YOUR TASK
Begin at the line containing "for lo, hi in" in the data below and go on through the line containing "# Hexagonal open tube", repeating each line exactly; include both ends and no other line.

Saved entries

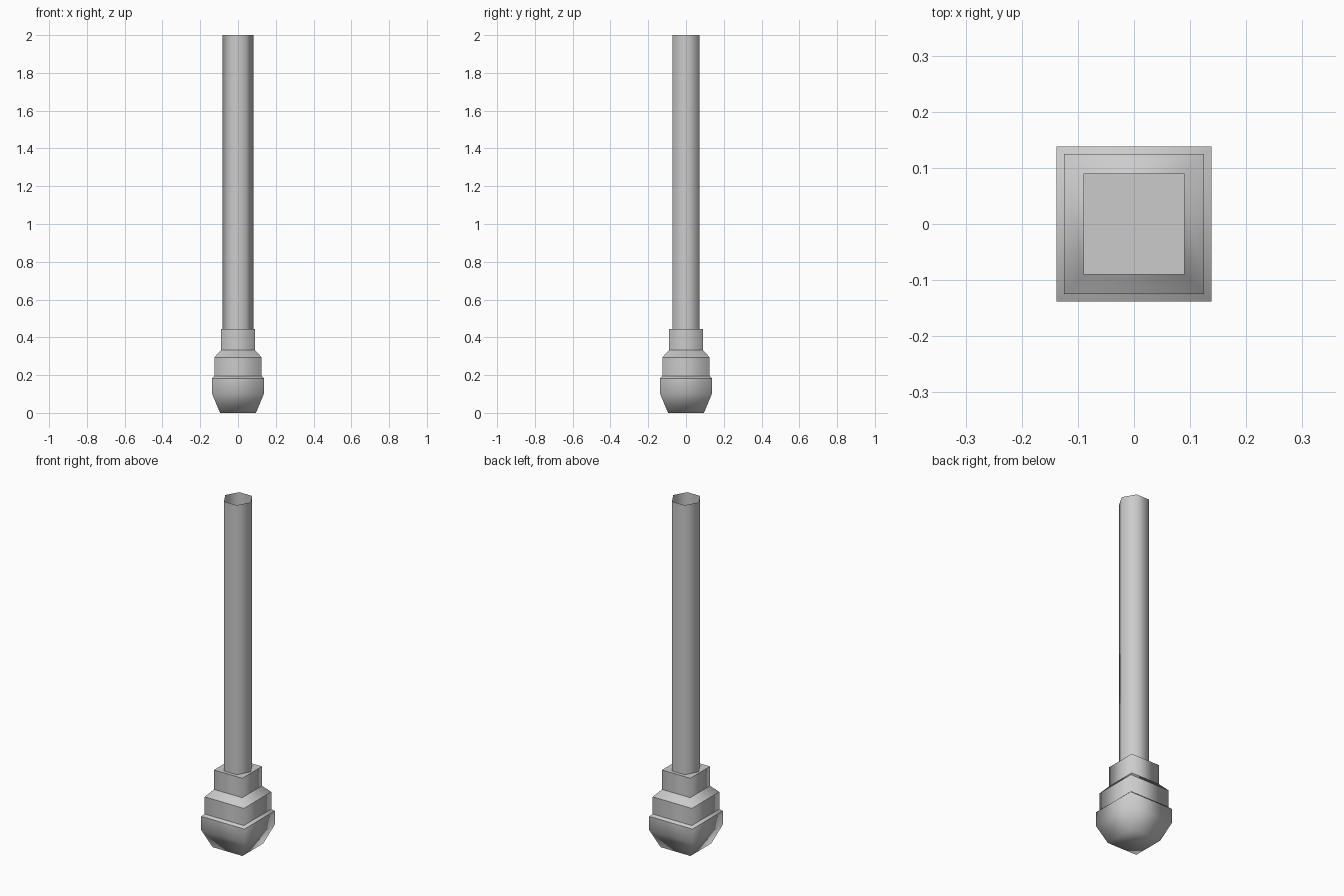
import bpy, bmesh, math

if "Cube" in bpy.data.objects:
    bpy.data.objects.remove(bpy.data.objects["Cube"])


def loft(name, sides, turn, profile, cap_bottom=False, cap_top=False, sharp=()):
    """Stack regular polygons given as (circumradius, z); sharp = ring indices with hard edges."""
    bm = bmesh.new()
    rings = []
    for r, z in profile:
        angles = [turn + 2 * math.pi * i / sides for i in range(sides)]
        rings.append([bm.verts.new((r * math.cos(a), r * math.sin(a), z)) for a in angles])
    for lo, hi in zip(rings, rings[1:]):
        for i in range(sides):
            j = (i + 1) % sides
            bm.faces.new((lo[i], lo[j], hi[j], hi[i]))
    if cap_bottom:
        bm.faces.new(rings[0][::-1])
    if cap_top:
        bm.faces.new(rings[-1])
    for f in bm.faces:
        f.smooth = True
    for k in sharp:
        ring = set(rings[k])
        for e in bm.edges:
            if set(e.verts) <= ring:
                e.smooth = False
    mesh = bpy.data.meshes.new(name)
    bm.to_mesh(mesh)
    bm.free()
    obj = bpy.data.objects.new(name, mesh)
    bpy.context.collection.objects.link(obj)
    return obj


# Square stepped foot: tapered tip, two steps and a collar (half-width, z)
steps = [(0.095, 0.0), (0.138, 0.103), (0.138, 0.183), (0.125, 0.195),
         (0.125, 0.294), (0.09, 0.333), (0.09, 0.445)]
loft("stepped_foot", 4, math.pi / 4, [(w * math.sqrt(2), z) for w, z in steps],
     cap_bottom=True, cap_top=True, sharp=(2, 3, 4, 5, 6))

# Hexagonal open tube
loft("hex_shaft", 6, 0.0, [(0.081, 0.44), (0.081, 2.0)])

RESULT
    for lo, hi in zip(rings, rings[1:]):
        for i in range(sides):
            j = (i + 1) % sides
            bm.faces.new((lo[i], lo[j], hi[j], hi[i]))
    if cap_bottom:
        bm.faces.new(rings[0][::-1])
    if cap_top:
        bm.faces.new(rings[-1])
    for f in bm.faces:
        f.smooth = True
    for k in sharp:
        ring = set(rings[k])
        for e in bm.edges:
            if set(e.verts) <= ring:
                e.smooth = False
    mesh = bpy.data.meshes.new(name)
    bm.to_mesh(mesh)
    bm.free()
    obj = bpy.data.objects.new(name, mesh)
    bpy.context.collection.objects.link(obj)
    return obj


# Square stepped foot: tapered tip, two steps and a collar (half-width, z)
steps = [(0.095, 0.0), (0.138, 0.103), (0.138, 0.183), (0.125, 0.195),
         (0.125, 0.294), (0.09, 0.333), (0.09, 0.445)]
loft("stepped_foot", 4, math.pi / 4, [(w * math.sqrt(2), z) for w, z in steps],
     cap_bottom=True, cap_top=True, sharp=(2, 3, 4, 5, 6))

# Hexagonal open tube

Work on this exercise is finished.